The surcharge for the three months starting in April may exceed $350 a metric ton over the London Metal Exchange cash price, according to the executives, who represent buyers and sellers and asked not to be identified because they aren’t authorized to speak to the media. That is a gain of as much as 37 percent from the high of $255 to $256 this quarter.
United Co. Rusal, the world’s biggest producer, said Tuesday it plans to cut output by 10 percent to 3.5 million tons in 2014, the lowest level in at least eight years. Alcoa Inc., the largest U.S. producer, said Monday it will close a smelter in Australia.
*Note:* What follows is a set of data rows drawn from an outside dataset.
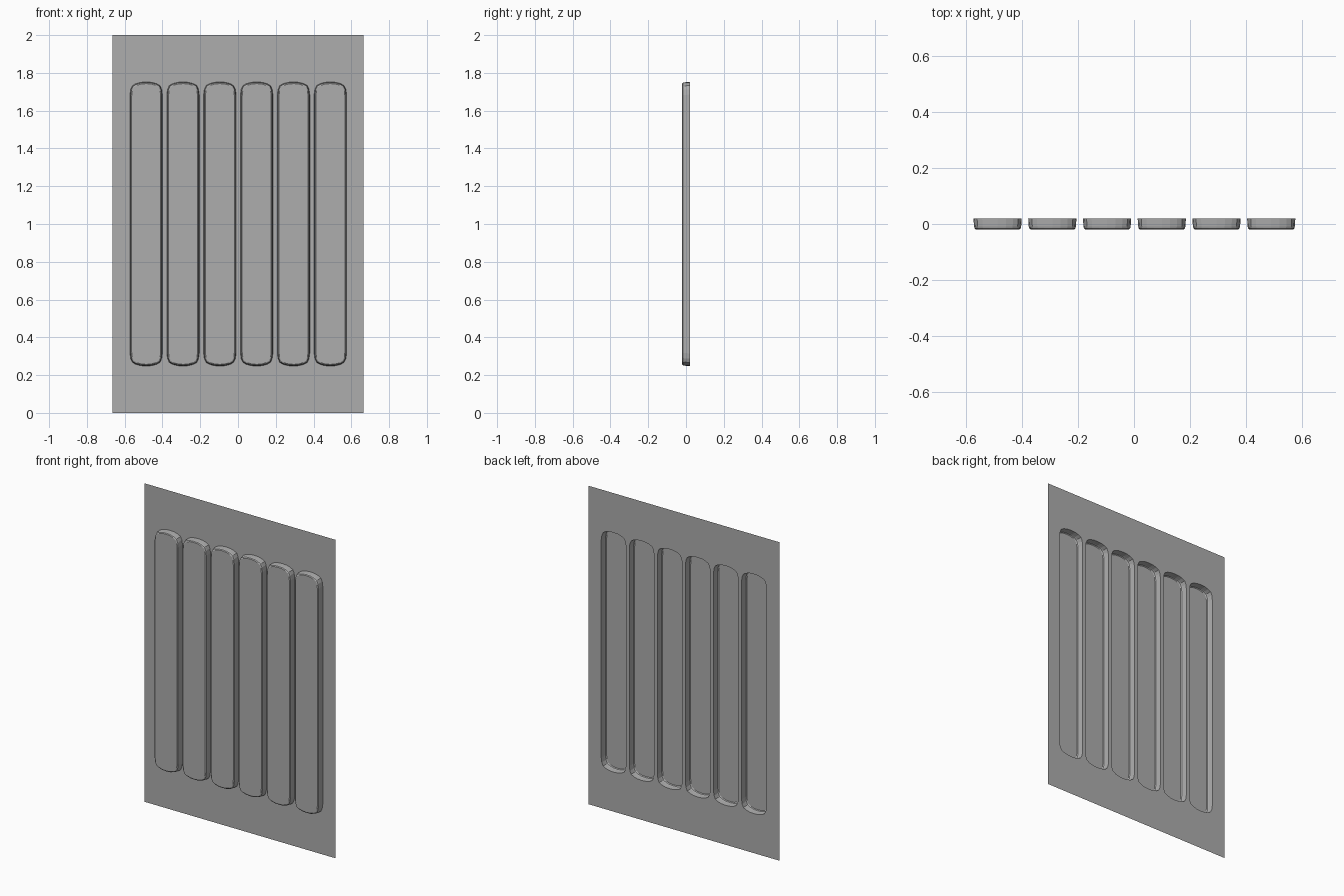
import bpy, bmesh
from mathutils import Vector

if "Cube" in bpy.data.objects:
    bpy.data.objects.remove(bpy.data.objects["Cube"])

W, H = 0.665, 2.0
BACK = 0.02

# Quarter outline of one pressed rib, relative to its centre (x, z)
QUARTER = [(0.086, 0.685), (0.082, 0.713), (0.073, 0.733), (0.055, 0.743), (0.03, 0.75)]
# Depth levels of the rib: (y, inset from outline)
LEVELS = [(BACK, 0.0), (-0.009, 0.002), (-0.016, 0.004), (-0.02, 0.009)]


def outline():
    top = QUARTER + [(0, 0.752)] + [(-x, z) for x, z in reversed(QUARTER)]
    return top + [(-x, -z) for x, z in top]


def ring(bm, cx, y, inset):
    sx, sz = 1 - inset / 0.086, 1 - inset / 0.75
    return [bm.verts.new((cx + x * sx, y, 1 + z * sz)) for x, z in outline()]


def loop_edges(bm, vs):
    return [bm.edges.new((vs[i - 1], vs[i])) for i in range(len(vs))]


bm = bmesh.new()

# Sheet border
border = [bm.verts.new((x, BACK, z)) for x, z in ((-W, 0), (W, 0), (W, H), (-W, H))]
edges = loop_edges(bm, border)

# Six rib openings in the sheet
centres = [-0.486 + 0.195 * i for i in range(6)]
openings = [ring(bm, cx, *LEVELS[0]) for cx in centres]
for o in openings:
    edges += loop_edges(bm, o)
bmesh.ops.triangle_fill(bm, edges=edges, use_beauty=True, normal=Vector((0, -1, 0)))

# Pressed walls, rounded rim and flat face of each rib
caps = []
for cx, prev in zip(centres, openings):
    for y, inset in LEVELS[1:]:
        cur = ring(bm, cx, y, inset)
        for i in range(len(cur)):
            bm.faces.new((prev[i - 1], prev[i], cur[i], cur[i - 1]))
        prev = cur
    caps.append(bm.faces.new(prev))

# Front of the sheet faces -y
bmesh.ops.recalc_face_normals(bm, faces=bm.faces)
caps[0].normal_update()
if caps[0].normal.y > 0:
    bmesh.ops.reverse_faces(bm, faces=bm.faces)

mesh = bpy.data.meshes.new("ribbed_panel")
bm.to_mesh(mesh)
bm.free()
panel = bpy.data.objects.new("ribbed_panel", mesh)
bpy.context.collection.objects.link(panel)

# Dark grey finish
mat = bpy.data.materials.new("dark_grey")
mat.diffuse_color = (0.42, 0.42, 0.42, 1)
mat.use_nodes = True
mat.node_tree.nodes["Principled BSDF"].inputs["Base Color"].default_value = mat.diffuse_color
mesh.materials.append(mat)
Premiums in the United States and Europe jumped to all-time highs last month as inventories were locked in financing deals and made unavailable to users.
“Japanese buyers will have no other options but to pay record fees to producers,” said Naohiro Niimura, a partner at Market Risk Advisory Co., a research company in Tokyo. “Otherwise, producers will divert aluminum to North America, where they can sell the metal for much higher premiums than in Asia.”
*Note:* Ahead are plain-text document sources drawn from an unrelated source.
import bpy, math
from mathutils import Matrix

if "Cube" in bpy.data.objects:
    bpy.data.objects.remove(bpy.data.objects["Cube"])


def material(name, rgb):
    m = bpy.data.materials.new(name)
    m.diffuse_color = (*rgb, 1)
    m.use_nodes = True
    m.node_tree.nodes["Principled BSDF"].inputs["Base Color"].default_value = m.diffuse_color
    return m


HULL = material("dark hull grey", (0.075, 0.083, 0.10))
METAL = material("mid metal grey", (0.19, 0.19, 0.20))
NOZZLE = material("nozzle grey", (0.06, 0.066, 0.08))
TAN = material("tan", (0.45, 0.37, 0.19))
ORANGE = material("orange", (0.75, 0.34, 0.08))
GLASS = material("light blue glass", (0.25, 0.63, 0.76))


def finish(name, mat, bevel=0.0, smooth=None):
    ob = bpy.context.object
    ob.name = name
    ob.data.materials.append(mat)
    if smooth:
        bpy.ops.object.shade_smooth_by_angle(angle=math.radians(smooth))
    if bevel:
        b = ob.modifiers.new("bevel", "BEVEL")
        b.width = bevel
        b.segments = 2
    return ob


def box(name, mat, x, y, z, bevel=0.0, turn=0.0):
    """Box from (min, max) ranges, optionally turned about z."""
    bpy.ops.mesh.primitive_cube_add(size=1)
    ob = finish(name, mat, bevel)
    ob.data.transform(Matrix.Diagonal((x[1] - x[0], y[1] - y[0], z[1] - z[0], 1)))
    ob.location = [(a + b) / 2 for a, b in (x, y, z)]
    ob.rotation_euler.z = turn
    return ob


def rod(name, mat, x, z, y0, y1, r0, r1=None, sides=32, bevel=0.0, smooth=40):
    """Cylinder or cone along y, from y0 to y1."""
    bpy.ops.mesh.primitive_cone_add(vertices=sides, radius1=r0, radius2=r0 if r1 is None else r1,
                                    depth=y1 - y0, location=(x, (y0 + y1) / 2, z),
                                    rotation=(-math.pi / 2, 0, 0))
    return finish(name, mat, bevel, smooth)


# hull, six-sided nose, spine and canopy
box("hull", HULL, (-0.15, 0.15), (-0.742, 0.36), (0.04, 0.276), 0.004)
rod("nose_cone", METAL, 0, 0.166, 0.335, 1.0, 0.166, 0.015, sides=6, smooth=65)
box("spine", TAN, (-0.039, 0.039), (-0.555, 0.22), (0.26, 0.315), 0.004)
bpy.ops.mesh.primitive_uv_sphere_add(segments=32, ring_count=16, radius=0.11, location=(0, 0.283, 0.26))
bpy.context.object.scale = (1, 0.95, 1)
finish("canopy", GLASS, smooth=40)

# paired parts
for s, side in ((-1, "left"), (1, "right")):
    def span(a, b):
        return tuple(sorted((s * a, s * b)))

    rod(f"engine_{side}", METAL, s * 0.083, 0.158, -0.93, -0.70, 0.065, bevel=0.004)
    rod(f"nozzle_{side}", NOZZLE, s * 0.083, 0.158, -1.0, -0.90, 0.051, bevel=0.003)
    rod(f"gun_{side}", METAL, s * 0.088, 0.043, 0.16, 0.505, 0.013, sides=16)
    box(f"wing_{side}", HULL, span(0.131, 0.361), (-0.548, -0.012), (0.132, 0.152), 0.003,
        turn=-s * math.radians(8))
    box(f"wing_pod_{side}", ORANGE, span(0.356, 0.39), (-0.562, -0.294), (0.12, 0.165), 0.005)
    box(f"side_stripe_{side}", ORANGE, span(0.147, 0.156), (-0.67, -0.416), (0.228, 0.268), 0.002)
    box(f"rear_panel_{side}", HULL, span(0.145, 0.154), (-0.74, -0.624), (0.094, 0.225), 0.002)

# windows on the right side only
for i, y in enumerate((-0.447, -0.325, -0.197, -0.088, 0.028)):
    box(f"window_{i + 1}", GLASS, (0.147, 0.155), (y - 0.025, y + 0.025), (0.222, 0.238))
Aluminum for delivery in three months on the LME touched $1,671.25 on Feb. 3, the lowest since July 2009. Prices have fallen 2.1 percent this year and traded at $1,762 a ton Thursday in Tokyo.
The U.S. Midwest premium surged to a record 20 cents to 21 cents a pound before retreating to 18 cents to 19.50 cents on Wednesday, according to Harbor Intelligence, an Austin, Texas-based researcher. The premium in Rotterdam, including import duties into the European Union, was $350 a ton, London-based researcher CRU said on Feb 5.
Premiums cover a purchase of specific quality of metal in a particular location, reflecting local supply and demand. Financing transactions involve buying metal for nearby delivery while making a forward sale to benefit from a market in contango, when prices rise for future delivery.
Rising electricity costs and low LME prices are squeezing earnings of aluminum smelters, and as much as 3 million tons of capacity may be cut by 2015, according to Bloomberg Industries.
Alcoa is shutting the 50-year-old Point Henry smelter in Geelong, 74 km southwest of Melbourne, reducing its global smelting capacity by 190,000 tons to 3.7 million tons. Japanese companies that bought the metal from the smelter will have to find alternative suppliers, said the executives.
Record premiums add to costs for fabricators, including Tokyo-based UACJ Corp., the third-largest mill after Alcoa Inc. and Novelis Inc., with production capacity exceeding 1 million tons a year.